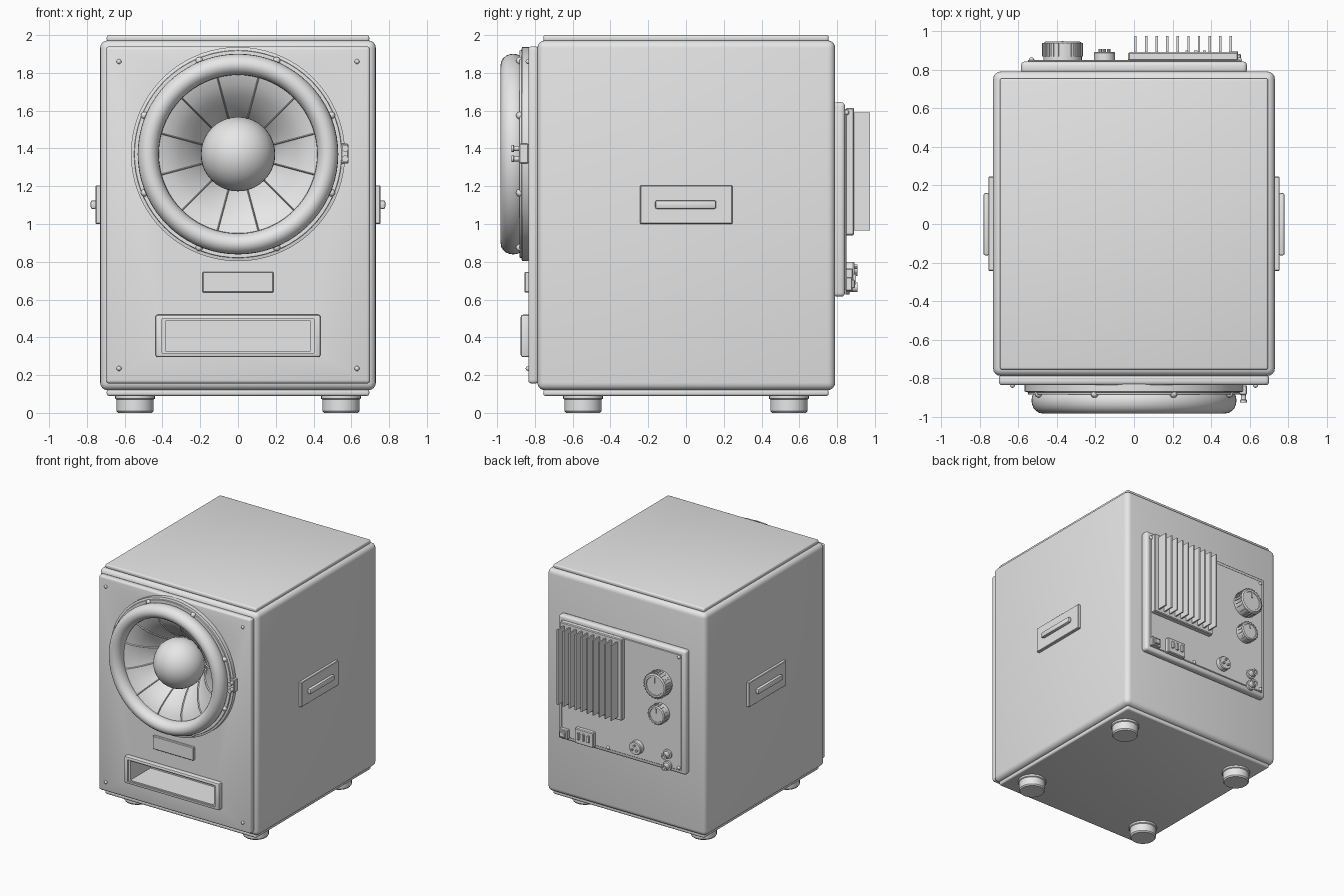
import bpy, bmesh, math
from mathutils import Matrix, Vector

if "Cube" in bpy.data.objects:
    bpy.data.objects.remove(bpy.data.objects["Cube"])

grey = bpy.data.materials.new("plain grey")
grey.diffuse_color = (0.8, 0.8, 0.8, 1)
grey.use_nodes = True
grey.node_tree.nodes["Principled BSDF"].inputs["Base Color"].default_value = grey.diffuse_color


def finish(bm, name, angle=32):
    bmesh.ops.recalc_face_normals(bm, faces=bm.faces[:])
    me = bpy.data.meshes.new(name)
    bm.to_mesh(me)
    bm.free()
    me.materials.append(grey)
    me.shade_smooth()
    me.set_sharp_from_angle(angle=math.radians(angle))
    ob = bpy.data.objects.new(name, me)
    bpy.context.collection.objects.link(ob)
    return ob


def box(name, x, y, z, bevel=0.0, segs=2):
    """Box from (min, max) ranges, with rounded edges."""
    bm = bmesh.new()
    bmesh.ops.create_cube(bm, size=1)
    for v in bm.verts:
        v.co = Vector([(r[0] + r[1]) / 2 + c * (r[1] - r[0]) for c, r in zip(v.co, (x, y, z))])
    if bevel:
        bmesh.ops.bevel(bm, geom=bm.edges[:], offset=bevel, segments=segs, profile=0.5, affect='EDGES')
    return finish(bm, name)


def lathe(name, profile, centre, axis='Y', closed=False, n=32):
    """Turn (radius, height) points round an axis; open profiles get end caps."""
    bm = bmesh.new()
    rings = []
    for r, h in profile:
        ring = []
        for i in range(n):
            a = 2 * math.pi * i / n
            c, s = r * math.cos(a), r * math.sin(a)
            p = (c, h, s) if axis == 'Y' else (c, s, h)
            ring.append(bm.verts.new(Vector(p) + Vector(centre)))
        rings.append(ring)
    pairs = list(zip(rings, rings[1:]))
    if closed:
        pairs.append((rings[-1], rings[0]))
    for a, b in pairs:
        for i in range(n):
            j = (i + 1) % n
            bm.faces.new((a[i], a[j], b[j], b[i]))
    if not closed:
        bm.faces.new(rings[0])
        bm.faces.new(rings[-1])
    return finish(bm, name)


def dome(name, centre, r, n=16):
    bm = bmesh.new()
    bmesh.ops.create_uvsphere(bm, u_segments=n, v_segments=n // 2, radius=r, matrix=Matrix.Translation(centre))
    return finish(bm, name, 60)


def cut(ob, cutters):
    for c in cutters:
        m = ob.modifiers.new("cut", 'BOOLEAN')
        m.operation, m.solver, m.object = 'DIFFERENCE', 'EXACT', c
    bpy.context.view_layer.update()
    me = bpy.data.meshes.new_from_object(ob.evaluated_get(bpy.context.evaluated_depsgraph_get()))
    ob.modifiers.clear()
    ob.data = me
    me.shade_smooth()
    me.set_sharp_from_angle(angle=math.radians(32))


WZ = 1.37  # woofer centre height

# cabinet, front baffle, top and bottom plates
cabinet = box("cabinet", (-0.73, 0.73), (-0.787, 0.79), (0.12, 1.972), 0.04, 4)
baffle = box("front_baffle", (-0.70, 0.70), (-0.835, -0.78), (0.155, 1.94), 0.018, 3)
box("top_plate", (-0.695, 0.695), (-0.755, 0.755), (1.965, 2.0), 0.012, 3)
box("bottom_plate", (-0.695, 0.695), (-0.755, 0.755), (0.09, 0.125), 0.012, 3)
for sx in (-1, 1):
    for sy in (-1, 1):
        lathe("foot", [(0.09, 0), (0.098, 0.01), (0.098, 0.07), (0.105, 0.075), (0.105, 0.095)],
              (sx * 0.545, sy * 0.545, 0), 'Z')
    for z in (0.235, 1.86):
        dome("baffle_screw", (sx * 0.63, -0.836, z), 0.013, 12)

# port frame, with the port and woofer openings cut through the front
frame = box("port_frame", (-0.437, 0.437), (-0.875, -0.82), (0.295, 0.52), 0.012, 2)
port_cut = box("port_cutter", (-0.385, 0.385), (-1.1, -0.6), (0.328, 0.487))
lip_cut = box("lip_cutter", (-0.402, 0.402), (-1.1, -0.865), (0.318, 0.497))
woofer_cut = lathe("woofer_cutter", [(0.435, -1.1), (0.435, -0.55)], (0, 0, WZ), n=64)
cut(cabinet, [port_cut, woofer_cut])
cut(baffle, [port_cut, woofer_cut])
cut(frame, [port_cut, lip_cut])
for c in (port_cut, lip_cut, woofer_cut):
    bpy.data.objects.remove(c)

# name plate blank
box("front_plate", (-0.188, 0.188), (-0.855, -0.83), (0.637, 0.747), 0.005, 1)

# woofer: flange, rolled surround, cone, ribs, dust cap
lathe("woofer_flange", [(0.43, -0.83), (0.567, -0.83), (0.567, -0.868), (0.55, -0.872),
                        (0.548, -0.882), (0.43, -0.882)], (0, 0, WZ), closed=True, n=72)
roll = [(0.475 + 0.056 * math.cos(t * math.pi / 10), -0.915 + 0.066 * math.sin(t * math.pi / 10))
        for t in range(20)]
lathe("woofer_surround", roll, (0, 0, WZ), closed=True, n=72)
cone = [(0.43, -0.90), (0.37, -0.88), (0.31, -0.835), (0.25, -0.775), (0.20, -0.71), (0.165, -0.65)]
lathe("woofer_cone", cone + [(r, y + 0.02) for r, y in reversed(cone)], (0, 0, WZ), closed=True, n=72)
bm = bmesh.new()
for k in range(12):
    a = math.radians(15 + 30 * k)
    out, side = Vector((math.cos(a), 0, math.sin(a))), Vector((-math.sin(a), 0, math.cos(a)))
    rows = []
    for r, y in cone:
        p = out * r + Vector((0, y, WZ))
        rows.append([bm.verts.new(q) for q in (p - side * 0.004, p + Vector((0, -0.008, 0)) - out * 0.004,
                                               p + side * 0.004)])
    for s, t in zip(rows, rows[1:]):
        for i in range(3):
            j = (i + 1) % 3
            bm.faces.new((s[i], s[j], t[j], t[i]))
finish(bm, "cone_ribs")
dome("dust_cap", (0, -0.77, WZ), 0.197, 40)
for k in range(8):
    a = math.radians(22.5 + 45 * k)
    dome("flange_screw", (0.535 * math.cos(a), -0.88, WZ + 0.535 * math.sin(a)), 0.02, 12)

# speaker terminal on the flange edge
box("terminal_block", (0.545, 0.585), (-0.885, -0.835), (1.32, 1.425), 0.005, 1)
for z in (1.345, 1.40):
    lathe("terminal_post", [(0.014, -0.88), (0.014, -0.91), (0.018, -0.912), (0.018, -0.925)],
          (0.567, 0, z), n=12)

# side handles
for s in (-1, 1):
    xs = lambda a, b: tuple(sorted((s * a, s * b)))
    box("handle_plate", xs(0.72, 0.754), (-0.243, 0.245), (1.0, 1.205), 0.004, 1)
    box("handle_grip", xs(0.75, 0.78), (-0.163, 0.16), (1.08, 1.125), 0.01, 2)

# rear amplifier panel
box("rear_panel", (-0.585, 0.585), (0.78, 0.842), (0.615, 1.645), 0.02, 3)
box("rear_inner_plate", (-0.55, 0.55), (0.83, 0.85), (0.65, 1.61), 0.003, 1)
for x, z in ((-0.53, 1.59), (-0.53, 0.67), (0.12, 0.665), (0.545, 1.59)):
    dome("panel_screw", (x, 0.85, z), 0.014, 12)

# heat sink
box("heat_sink_base", (-0.03, 0.54), (0.845, 0.89), (0.94, 1.615), 0.006, 1)
for i in range(10):
    x = 0.008 + i * 0.0548
    box("heat_sink_fin", (x - 0.006, x + 0.006), (0.88, 0.975), (0.965, 1.59))


# ridged knobs with a pointer
def knob(name, x, z, r, top, ridges):
    lathe(name, [(r * 0.95, 0.845), (r * 0.95, top - 0.008), (r * 0.86, top), (r * 0.72, top),
                 (r * 0.70, top - 0.005)], (x, 0, z))
    bm = bmesh.new()
    for k in range(ridges):
        a = 2 * math.pi * k / ridges
        m = (Matrix.Translation((x, 0, z)) @ Matrix.Rotation(-a, 4, 'Y')
             @ Matrix.Translation((r * 0.95, (0.86 + top) / 2, 0))
             @ Matrix.Diagonal((r * 0.12, top - 0.876, r * 0.13, 1)))
        bmesh.ops.create_cube(bm, size=1, matrix=m)
    finish(bm, name + "_ridges")
    box(name + "_pointer", (x - 0.005, x + 0.005), (top - 0.01, top + 0.002), (z + r * 0.25, z + r * 0.7))


knob("volume_knob", -0.37, 1.34, 0.105, 0.945, 24)
knob("filter_knob", -0.37, 1.09, 0.08, 0.925, 18)

# round balanced input with three pins
lathe("balanced_input", [(0.055, 0.845), (0.055, 0.885), (0.05, 0.892)], (-0.153, 0, 0.745))
for k in range(3):
    a = math.radians(90 + 120 * k)
    lathe("input_pin", [(0.009, 0.88), (0.009, 0.907)],
          (-0.153 + 0.025 * math.cos(a), 0, 0.745 + 0.025 * math.sin(a)), n=10)

# line jacks
for z in (0.665, 0.76):
    lathe("line_jack", [(0.038, 0.845), (0.038, 0.865), (0.026, 0.867), (0.026, 0.908), (0.014, 0.908),
                        (0.014, 0.89)], (-0.43, 0, z), n=20)

# mains socket with blades, and power switch
box("mains_socket", (0.235, 0.405), (0.845, 0.885), (0.64, 0.765), 0.006, 1)
for x in (0.275, 0.32, 0.365):
    box("mains_blade", (x - 0.008, x + 0.008), (0.88, 0.9), (0.68, 0.735))
box("power_switch", (0.475, 0.555), (0.845, 0.88), (0.645, 0.72), 0.005, 1)
box("switch_rocker", (0.49, 0.54), (0.875, 0.895), (0.66, 0.705), 0.005, 1)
== == ==
**Your goal**: Tally up how many lines in the preceding listing contain the word "dome". Give nothing but the number.

**Output**: 5